The mountain pine beetle has wreaked havoc in the Black Hills for years. One special festival in Custer each year raises awareness of the epidemic. Black Hills FOX Reporter Jon Wilson takes you there for a look at this year's beetle that will go up in smoke.
The Burning Beetle and Bug Crawl Variety Show is now less than ten days away, and this year's beetle is coming together one staple at a time.
Burning Beetle Project Coordinator Hank Fridell says, "We have a committee of about thirty people, and of that, as with most committees, you end up with a dozen people that really make it come together. We meet about once a month throughout the year and try to put it together, and here lately, we've been doing it a little bit more often."
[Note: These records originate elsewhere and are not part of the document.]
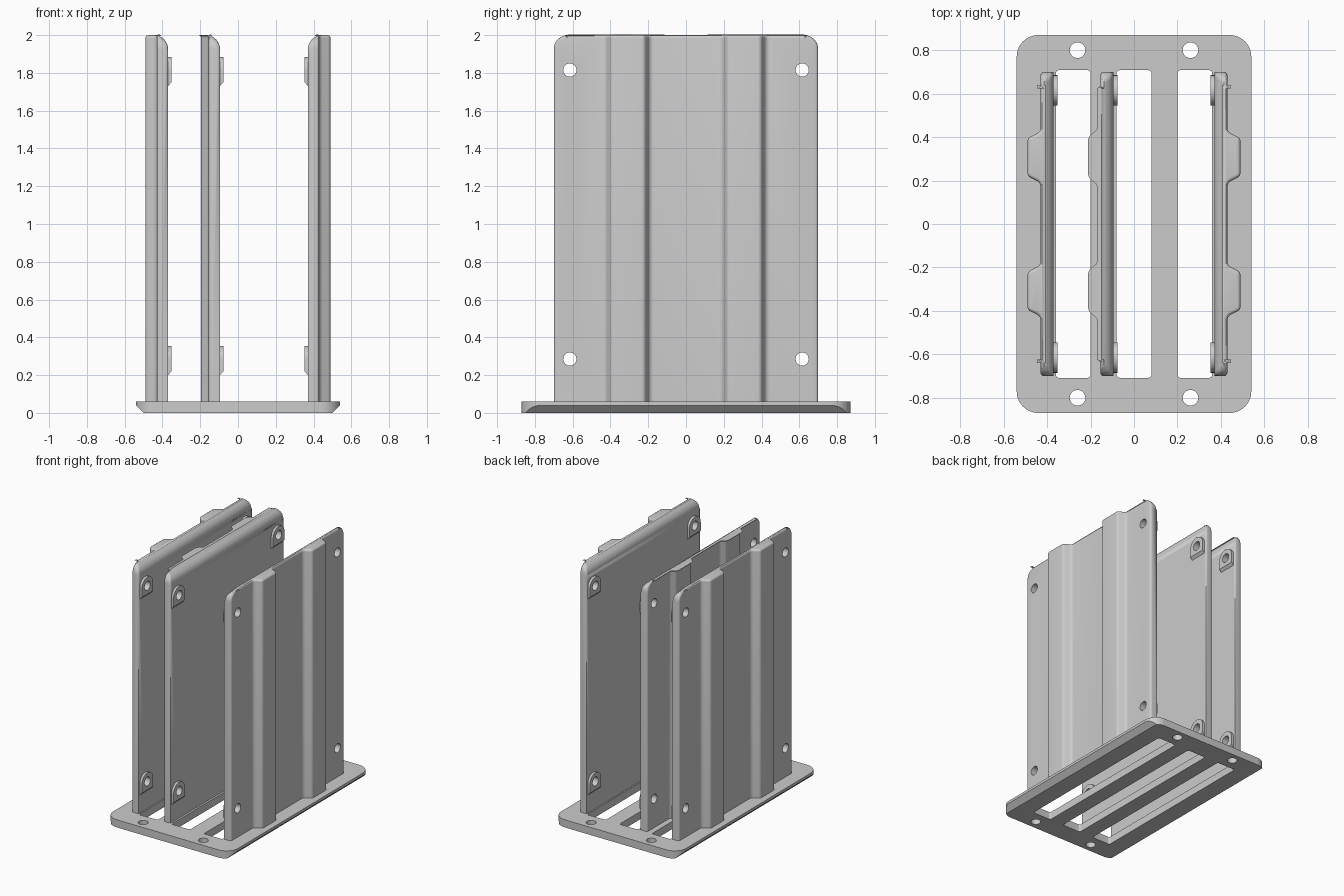
import bpy, bmesh, math
from mathutils import Vector, Matrix

if "Cube" in bpy.data.objects:
    bpy.data.objects.remove(bpy.data.objects["Cube"], do_unlink=True)

grey = bpy.data.materials.new("light grey")
grey.use_nodes = True
COLOUR = (0.6, 0.6, 0.6, 1)
grey.diffuse_color = COLOUR
grey.node_tree.nodes["Principled BSDF"].inputs["Base Color"].default_value = COLOUR


def rounded(corners, steps=6):
    """Outline of (u, v, radius) corners with circular fillets."""
    out, n = [], len(corners)
    pts = [Vector((u, v, 0)) for u, v, r in corners]
    for i, p in enumerate(pts):
        r = corners[i][2]
        if r == 0:
            out.append(p)
            continue
        a = (pts[i - 1] - p).normalized()
        b = (pts[(i + 1) % n] - p).normalized()
        half = a.angle(b) / 2
        centre = p + (a + b).normalized() * r / math.sin(half)
        start, end = [(p + d * r / math.tan(half) - centre).normalized() for d in (a, b)]
        out += [centre + start.slerp(end, k / steps) * r for k in range(steps + 1)]
    return out


def box_outline(x0, x1, y, r):
    return rounded([(x0, -y, r), (x1, -y, r), (x1, y, r), (x0, y, r)], 10)


def prism(bm, points, shift):
    """Extrude a closed outline by a vector and return its end face vertices."""
    face = bm.faces.new([bm.verts.new(p) for p in points])
    ext = bmesh.ops.extrude_face_region(bm, geom=[face], use_keep_orig=True)
    top = [g for g in ext["geom"] if isinstance(g, bmesh.types.BMVert)]
    bmesh.ops.translate(bm, verts=top, vec=shift)
    return top


def cylinder(bm, centre, radius, depth, axis):
    turn = Matrix.Rotation(math.pi / 2, 4, 'Y') if axis == 'X' else Matrix()
    bmesh.ops.create_cone(bm, cap_ends=True, segments=32, radius1=radius, radius2=radius,
                          depth=depth, matrix=Matrix.Translation(centre) @ turn)


def make(name, bm):
    bmesh.ops.recalc_face_normals(bm, faces=bm.faces)
    mesh = bpy.data.meshes.new(name)
    bm.to_mesh(mesh)
    bm.free()
    mesh.materials.append(grey)
    obj = bpy.data.objects.new(name, mesh)
    bpy.context.collection.objects.link(obj)
    return obj


def activate(obj):
    bpy.ops.object.select_all(action='DESELECT')
    obj.select_set(True)
    bpy.context.view_layer.objects.active = obj


def combine(obj, other, operation):
    mod = obj.modifiers.new("combine", 'BOOLEAN')
    mod.operation, mod.object, mod.solver = operation, other, 'EXACT'
    activate(obj)
    bpy.ops.object.modifier_apply(modifier=mod.name)
    bpy.data.objects.remove(other, do_unlink=True)


def smooth(obj):
    activate(obj)
    bpy.ops.object.shade_smooth_by_angle(angle=math.radians(32))


# Base plate with undercut long sides
BASE_H = 0.06
bm = bmesh.new()
prism(bm, box_outline(-0.54, 0.54, 0.87, 0.1), (0, 0, BASE_H))
for side in (-1, 1):
    cut = bmesh.ops.bisect_plane(bm, geom=bm.verts[:] + bm.edges[:] + bm.faces[:],
                                 plane_co=(side * 0.5, 0, 0), plane_no=(side, 0, -1),
                                 clear_outer=True)
    rim = [g for g in cut["geom_cut"] if isinstance(g, bmesh.types.BMEdge)]
    bmesh.ops.holes_fill(bm, edges=rim)
base = make("base_plate", bm)

# Slots and screw holes through the base
bm = bmesh.new()
for x in (-0.28, 0, 0.28):
    outline = [p - Vector((0, 0, 0.1)) for p in box_outline(x - 0.08, x + 0.08, 0.708, 0.015)]
    prism(bm, outline, (0, 0, 0.3))
for x in (-0.26, 0.26):
    for y in (-0.8, 0.8):
        cylinder(bm, (x, y, 0), 0.036, 0.4, 'Z')
combine(base, make("base_cutter", bm), 'DIFFERENCE')
smooth(base)

HOLES = [(y, z) for y in (-0.615, 0.615) for z in (0.285, 1.815)]


def panel(name, inner, side, thick, rib):
    """Upright ribbed panel; side is the direction its ribs point."""
    # Cross-section with two ribs, extruded upward
    t, o = thick, thick + rib
    section = [(-0.7, 0, 0), (-0.7, t, 0)]
    for a, b, c, d in ((-0.425, -0.395, -0.22, -0.19), (0.19, 0.22, 0.395, 0.425)):
        section += [(a, t, 0.03), (b, o, 0.025), (c, o, 0.025), (d, t, 0.03)]
    section += [(0.7, t, 0), (0.7, 0, 0)]
    bm = bmesh.new()
    foot, top = 0.03, 2.0
    prism(bm, [(inner + side * p.y, p.x, foot) for p in rounded(section)], (0, 0, top - foot))
    bmesh.ops.recalc_face_normals(bm, faces=bm.faces)

    # Round the two upper corners, then soften the outer rim
    corners = [e for e in bm.edges
               if all(v.co.z > top - 0.001 and abs(v.co.y) > 0.699 for v in e.verts)]
    bmesh.ops.bevel(bm, geom=corners, offset=0.075, segments=8, profile=0.5, affect='EDGES')
    rim = [e for e in bm.edges if e.calc_face_angle(0) > 0.9
           and not all(abs(v.co.x - inner) < 0.001 for v in e.verts)
           and not all(v.co.z < foot + 0.001 for v in e.verts)]
    bmesh.ops.bevel(bm, geom=rim, offset=0.016, segments=4, profile=0.5, affect='EDGES')
    obj = make(name, bm)

    # Arched bosses on the inner face, with a ramp below
    bm = bmesh.new()
    for y, z in HOLES:
        arch = [(inner + side * 0.01, y + 0.07 * math.cos(k * math.pi / 16),
                 z + 0.07 * math.sin(k * math.pi / 16)) for k in range(17)]
        arch += [(inner + side * 0.01, y + dy, z - 0.095) for dy in (-0.07, 0.07)]
        for v in prism(bm, arch, (-side * 0.028, 0, 0)):
            if v.co.z < z - 0.08:
                v.co.z += 0.03
    combine(obj, make("boss_pads", bm), 'UNION')

    # Screw holes
    bm = bmesh.new()
    for y, z in HOLES:
        cylinder(bm, (inner, y, z), 0.035, 0.3, 'X')
    combine(obj, make("hole_cutter", bm), 'DIFFERENCE')
    smooth(obj)


panel("right_panel", -0.37, -1, 0.06, 0.06)
panel("middle_panel", -0.095, -1, 0.06, 0.04)
panel("left_panel", 0.37, 1, 0.06, 0.06)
The mountain pine beetle has killed thousands of trees throughout the forest since it's peak roughly five years ago, but significant progress has been and is continuing to be made.
Coordinator of the Mountain Pine Beetle Working Group Dave Thom says, "We're excited and enthused by the downward trend that's been happening in the last year, particularly. Across the Black Hills, we're in really good shape. However, there still remains hot spots of new infestations and new outbreaks, particularly in the Custer area that have to be treated."
Thom says, "We talk about the epidemic in the Black Hills, but it's really a combination of smaller epidemics that have occurred in isolated areas."
This year's festival is a celebration of what has been done, and look forward to continue the fight against the trees that give this region its name, the Black Hills. All the wood used in the construction of the beetle is not your everyday wood you could pick up at a hardwood store.
Fridell says, "Not only does the wood come from the Black Hills, but much of it is blue stained wood, which is wood from trees that have been killed by the beetles. It's going up in smoke."
The festival is on Saturday, January 21st, and the beetle burning will be at Pageant Hill that evening.